Records excerpted from a collection:
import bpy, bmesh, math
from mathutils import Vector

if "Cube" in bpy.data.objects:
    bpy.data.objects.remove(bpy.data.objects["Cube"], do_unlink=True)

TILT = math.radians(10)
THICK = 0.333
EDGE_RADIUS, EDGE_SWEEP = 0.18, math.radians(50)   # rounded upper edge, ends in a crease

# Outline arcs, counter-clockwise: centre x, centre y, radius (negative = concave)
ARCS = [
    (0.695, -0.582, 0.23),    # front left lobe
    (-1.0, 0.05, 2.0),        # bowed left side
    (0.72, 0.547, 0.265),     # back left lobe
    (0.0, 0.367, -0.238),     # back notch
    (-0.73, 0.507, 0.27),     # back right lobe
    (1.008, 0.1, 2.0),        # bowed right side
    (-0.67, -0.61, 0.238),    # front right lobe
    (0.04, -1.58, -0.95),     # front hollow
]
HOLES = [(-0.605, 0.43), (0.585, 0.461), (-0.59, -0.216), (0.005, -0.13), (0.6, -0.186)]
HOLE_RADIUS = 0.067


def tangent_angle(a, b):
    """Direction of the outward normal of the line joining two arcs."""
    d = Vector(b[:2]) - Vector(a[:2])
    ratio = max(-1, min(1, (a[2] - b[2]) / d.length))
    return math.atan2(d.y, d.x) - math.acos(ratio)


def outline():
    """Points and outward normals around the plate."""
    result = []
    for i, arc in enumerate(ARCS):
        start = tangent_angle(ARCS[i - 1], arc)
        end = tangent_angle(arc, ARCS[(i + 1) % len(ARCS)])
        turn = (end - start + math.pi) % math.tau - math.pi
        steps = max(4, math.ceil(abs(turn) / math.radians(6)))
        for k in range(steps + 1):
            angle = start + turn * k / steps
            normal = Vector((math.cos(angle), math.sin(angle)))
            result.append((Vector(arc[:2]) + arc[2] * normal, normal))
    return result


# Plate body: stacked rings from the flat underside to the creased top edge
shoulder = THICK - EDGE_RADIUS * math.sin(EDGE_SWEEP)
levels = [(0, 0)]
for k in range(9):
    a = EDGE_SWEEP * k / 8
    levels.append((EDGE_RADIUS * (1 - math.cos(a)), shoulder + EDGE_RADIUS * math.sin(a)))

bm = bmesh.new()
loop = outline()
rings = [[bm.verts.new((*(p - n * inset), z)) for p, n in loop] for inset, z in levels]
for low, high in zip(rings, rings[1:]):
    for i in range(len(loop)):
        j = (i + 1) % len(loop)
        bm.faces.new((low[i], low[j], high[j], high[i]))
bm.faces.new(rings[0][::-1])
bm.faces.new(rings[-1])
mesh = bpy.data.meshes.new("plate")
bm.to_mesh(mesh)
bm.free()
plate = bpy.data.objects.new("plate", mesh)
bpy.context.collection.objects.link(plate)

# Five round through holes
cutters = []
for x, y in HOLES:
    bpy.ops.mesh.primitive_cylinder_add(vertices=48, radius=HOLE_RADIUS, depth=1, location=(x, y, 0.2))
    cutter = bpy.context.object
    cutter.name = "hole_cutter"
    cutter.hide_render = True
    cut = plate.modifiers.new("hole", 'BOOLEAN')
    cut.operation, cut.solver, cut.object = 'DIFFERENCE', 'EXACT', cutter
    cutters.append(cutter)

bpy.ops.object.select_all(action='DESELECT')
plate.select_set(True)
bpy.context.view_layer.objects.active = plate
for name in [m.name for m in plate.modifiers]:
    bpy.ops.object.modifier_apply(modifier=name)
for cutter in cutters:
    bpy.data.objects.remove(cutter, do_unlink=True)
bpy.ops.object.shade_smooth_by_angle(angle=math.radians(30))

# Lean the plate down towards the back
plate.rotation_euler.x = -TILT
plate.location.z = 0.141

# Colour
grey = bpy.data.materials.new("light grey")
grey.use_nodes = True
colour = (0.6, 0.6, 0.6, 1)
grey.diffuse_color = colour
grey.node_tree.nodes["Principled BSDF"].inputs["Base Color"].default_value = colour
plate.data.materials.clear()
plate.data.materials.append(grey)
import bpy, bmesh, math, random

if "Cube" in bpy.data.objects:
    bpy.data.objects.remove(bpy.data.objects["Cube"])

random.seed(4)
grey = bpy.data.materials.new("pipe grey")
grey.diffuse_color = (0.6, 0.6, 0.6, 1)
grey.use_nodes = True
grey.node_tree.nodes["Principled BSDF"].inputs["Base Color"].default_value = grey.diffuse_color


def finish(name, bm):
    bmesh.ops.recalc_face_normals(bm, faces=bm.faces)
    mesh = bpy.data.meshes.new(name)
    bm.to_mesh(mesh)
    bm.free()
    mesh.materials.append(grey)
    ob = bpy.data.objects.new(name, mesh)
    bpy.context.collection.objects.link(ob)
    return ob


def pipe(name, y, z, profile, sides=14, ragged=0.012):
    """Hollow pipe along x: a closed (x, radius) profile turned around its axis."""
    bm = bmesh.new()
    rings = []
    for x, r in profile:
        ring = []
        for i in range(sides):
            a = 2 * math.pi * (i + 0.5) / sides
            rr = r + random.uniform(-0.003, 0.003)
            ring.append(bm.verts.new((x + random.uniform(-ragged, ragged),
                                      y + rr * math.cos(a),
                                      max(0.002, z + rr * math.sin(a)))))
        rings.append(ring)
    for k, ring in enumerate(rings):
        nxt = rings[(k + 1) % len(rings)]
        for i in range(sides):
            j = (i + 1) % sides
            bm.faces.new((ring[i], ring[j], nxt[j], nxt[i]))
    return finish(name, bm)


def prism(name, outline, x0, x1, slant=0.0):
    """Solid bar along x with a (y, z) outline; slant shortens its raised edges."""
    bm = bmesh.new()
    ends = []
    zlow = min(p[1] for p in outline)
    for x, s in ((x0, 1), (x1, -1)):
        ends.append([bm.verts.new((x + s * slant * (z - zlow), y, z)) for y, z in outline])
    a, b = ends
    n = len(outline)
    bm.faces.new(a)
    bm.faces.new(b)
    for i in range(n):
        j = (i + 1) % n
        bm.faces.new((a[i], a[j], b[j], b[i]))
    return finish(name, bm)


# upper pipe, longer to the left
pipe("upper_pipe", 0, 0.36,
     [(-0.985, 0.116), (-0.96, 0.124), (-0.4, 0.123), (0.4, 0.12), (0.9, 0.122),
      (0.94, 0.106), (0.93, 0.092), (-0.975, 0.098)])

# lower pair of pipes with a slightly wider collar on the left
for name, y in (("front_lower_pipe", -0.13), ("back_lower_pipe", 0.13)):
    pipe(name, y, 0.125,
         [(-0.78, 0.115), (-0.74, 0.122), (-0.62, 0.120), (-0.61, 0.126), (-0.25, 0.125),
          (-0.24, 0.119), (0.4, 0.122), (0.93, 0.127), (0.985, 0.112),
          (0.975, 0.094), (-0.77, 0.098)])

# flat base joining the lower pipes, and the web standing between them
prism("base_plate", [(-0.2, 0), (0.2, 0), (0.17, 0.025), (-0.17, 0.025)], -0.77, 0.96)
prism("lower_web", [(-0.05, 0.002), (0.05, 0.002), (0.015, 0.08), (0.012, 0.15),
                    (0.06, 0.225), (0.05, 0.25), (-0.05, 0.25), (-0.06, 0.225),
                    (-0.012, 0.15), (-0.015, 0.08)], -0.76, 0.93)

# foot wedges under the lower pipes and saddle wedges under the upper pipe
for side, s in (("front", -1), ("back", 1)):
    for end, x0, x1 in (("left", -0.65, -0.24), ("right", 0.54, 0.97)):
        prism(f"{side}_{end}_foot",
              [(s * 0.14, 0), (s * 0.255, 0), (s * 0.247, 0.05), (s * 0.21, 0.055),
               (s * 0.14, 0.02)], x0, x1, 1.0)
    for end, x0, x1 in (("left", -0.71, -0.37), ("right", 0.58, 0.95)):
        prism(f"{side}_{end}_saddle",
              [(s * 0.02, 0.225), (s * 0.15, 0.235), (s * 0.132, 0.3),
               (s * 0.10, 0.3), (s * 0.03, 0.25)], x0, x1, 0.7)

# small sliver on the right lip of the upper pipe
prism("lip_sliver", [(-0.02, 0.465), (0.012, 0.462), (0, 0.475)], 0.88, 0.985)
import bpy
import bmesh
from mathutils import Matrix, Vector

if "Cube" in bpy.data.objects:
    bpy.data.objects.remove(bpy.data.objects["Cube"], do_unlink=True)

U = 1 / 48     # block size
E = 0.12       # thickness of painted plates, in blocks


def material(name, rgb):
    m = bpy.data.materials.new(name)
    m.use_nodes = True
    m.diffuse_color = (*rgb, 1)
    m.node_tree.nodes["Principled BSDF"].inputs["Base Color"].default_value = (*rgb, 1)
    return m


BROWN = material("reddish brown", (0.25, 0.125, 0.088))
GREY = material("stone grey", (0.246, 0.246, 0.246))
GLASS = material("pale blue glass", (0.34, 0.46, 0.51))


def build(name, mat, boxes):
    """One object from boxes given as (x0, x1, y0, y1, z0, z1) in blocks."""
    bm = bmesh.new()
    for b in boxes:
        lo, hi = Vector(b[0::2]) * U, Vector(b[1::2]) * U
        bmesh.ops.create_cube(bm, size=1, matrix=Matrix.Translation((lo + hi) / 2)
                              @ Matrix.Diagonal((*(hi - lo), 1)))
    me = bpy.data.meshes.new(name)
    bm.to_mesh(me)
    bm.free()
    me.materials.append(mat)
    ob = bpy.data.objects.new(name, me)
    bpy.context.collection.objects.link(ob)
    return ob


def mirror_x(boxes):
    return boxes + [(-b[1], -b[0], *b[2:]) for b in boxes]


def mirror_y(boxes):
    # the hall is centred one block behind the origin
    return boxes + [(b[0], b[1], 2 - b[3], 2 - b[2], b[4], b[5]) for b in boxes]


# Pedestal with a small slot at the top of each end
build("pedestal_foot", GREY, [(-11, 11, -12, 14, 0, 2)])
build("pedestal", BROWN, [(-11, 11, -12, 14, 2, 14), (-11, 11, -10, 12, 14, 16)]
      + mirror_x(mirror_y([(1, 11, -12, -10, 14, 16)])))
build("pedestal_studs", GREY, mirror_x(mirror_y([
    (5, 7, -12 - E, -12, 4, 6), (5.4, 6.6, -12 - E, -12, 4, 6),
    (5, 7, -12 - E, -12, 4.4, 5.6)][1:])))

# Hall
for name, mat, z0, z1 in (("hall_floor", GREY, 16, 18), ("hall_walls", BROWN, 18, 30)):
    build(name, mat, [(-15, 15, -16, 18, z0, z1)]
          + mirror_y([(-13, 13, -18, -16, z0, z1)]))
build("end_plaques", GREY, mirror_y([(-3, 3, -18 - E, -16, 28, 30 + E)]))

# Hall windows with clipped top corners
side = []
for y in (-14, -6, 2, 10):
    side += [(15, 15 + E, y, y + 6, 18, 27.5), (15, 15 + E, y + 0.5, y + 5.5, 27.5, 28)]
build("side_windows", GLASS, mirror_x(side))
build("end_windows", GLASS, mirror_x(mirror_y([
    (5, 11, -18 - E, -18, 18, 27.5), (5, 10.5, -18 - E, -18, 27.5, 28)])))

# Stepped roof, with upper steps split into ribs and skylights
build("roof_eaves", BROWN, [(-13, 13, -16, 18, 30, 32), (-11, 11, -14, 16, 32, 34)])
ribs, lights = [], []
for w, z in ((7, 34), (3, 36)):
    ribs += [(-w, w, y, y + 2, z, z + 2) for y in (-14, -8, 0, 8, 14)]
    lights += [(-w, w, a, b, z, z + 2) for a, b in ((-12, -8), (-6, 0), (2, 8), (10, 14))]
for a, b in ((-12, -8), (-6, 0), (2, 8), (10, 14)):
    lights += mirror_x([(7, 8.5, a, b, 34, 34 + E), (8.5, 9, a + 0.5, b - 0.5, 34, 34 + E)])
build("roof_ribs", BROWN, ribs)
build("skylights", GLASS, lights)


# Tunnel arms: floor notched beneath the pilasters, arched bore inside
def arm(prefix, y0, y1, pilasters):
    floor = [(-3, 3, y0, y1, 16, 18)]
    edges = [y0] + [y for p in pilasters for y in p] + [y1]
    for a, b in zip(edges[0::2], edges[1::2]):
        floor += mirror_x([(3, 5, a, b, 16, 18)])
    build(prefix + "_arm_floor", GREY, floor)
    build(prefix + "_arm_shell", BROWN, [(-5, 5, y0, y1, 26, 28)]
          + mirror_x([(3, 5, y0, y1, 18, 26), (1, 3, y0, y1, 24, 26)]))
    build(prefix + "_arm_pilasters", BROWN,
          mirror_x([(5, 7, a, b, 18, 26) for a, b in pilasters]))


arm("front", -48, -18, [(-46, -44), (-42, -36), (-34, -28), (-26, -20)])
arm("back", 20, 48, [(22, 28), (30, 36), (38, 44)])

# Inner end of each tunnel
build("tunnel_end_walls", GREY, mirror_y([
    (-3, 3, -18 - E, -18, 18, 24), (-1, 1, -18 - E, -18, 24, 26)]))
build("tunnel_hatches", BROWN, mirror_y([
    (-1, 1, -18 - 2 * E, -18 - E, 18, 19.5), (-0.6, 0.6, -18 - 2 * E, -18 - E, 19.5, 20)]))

Problem description:
Apply a filter for "with" to the entries and show each line that passes.

Final answer:
    """Solid bar along x with a (y, z) outline; slant shortens its raised edges."""
# lower pair of pipes with a slightly wider collar on the left
# Pedestal with a small slot at the top of each end
# Hall windows with clipped top corners
# Stepped roof, with upper steps split into ribs and skylights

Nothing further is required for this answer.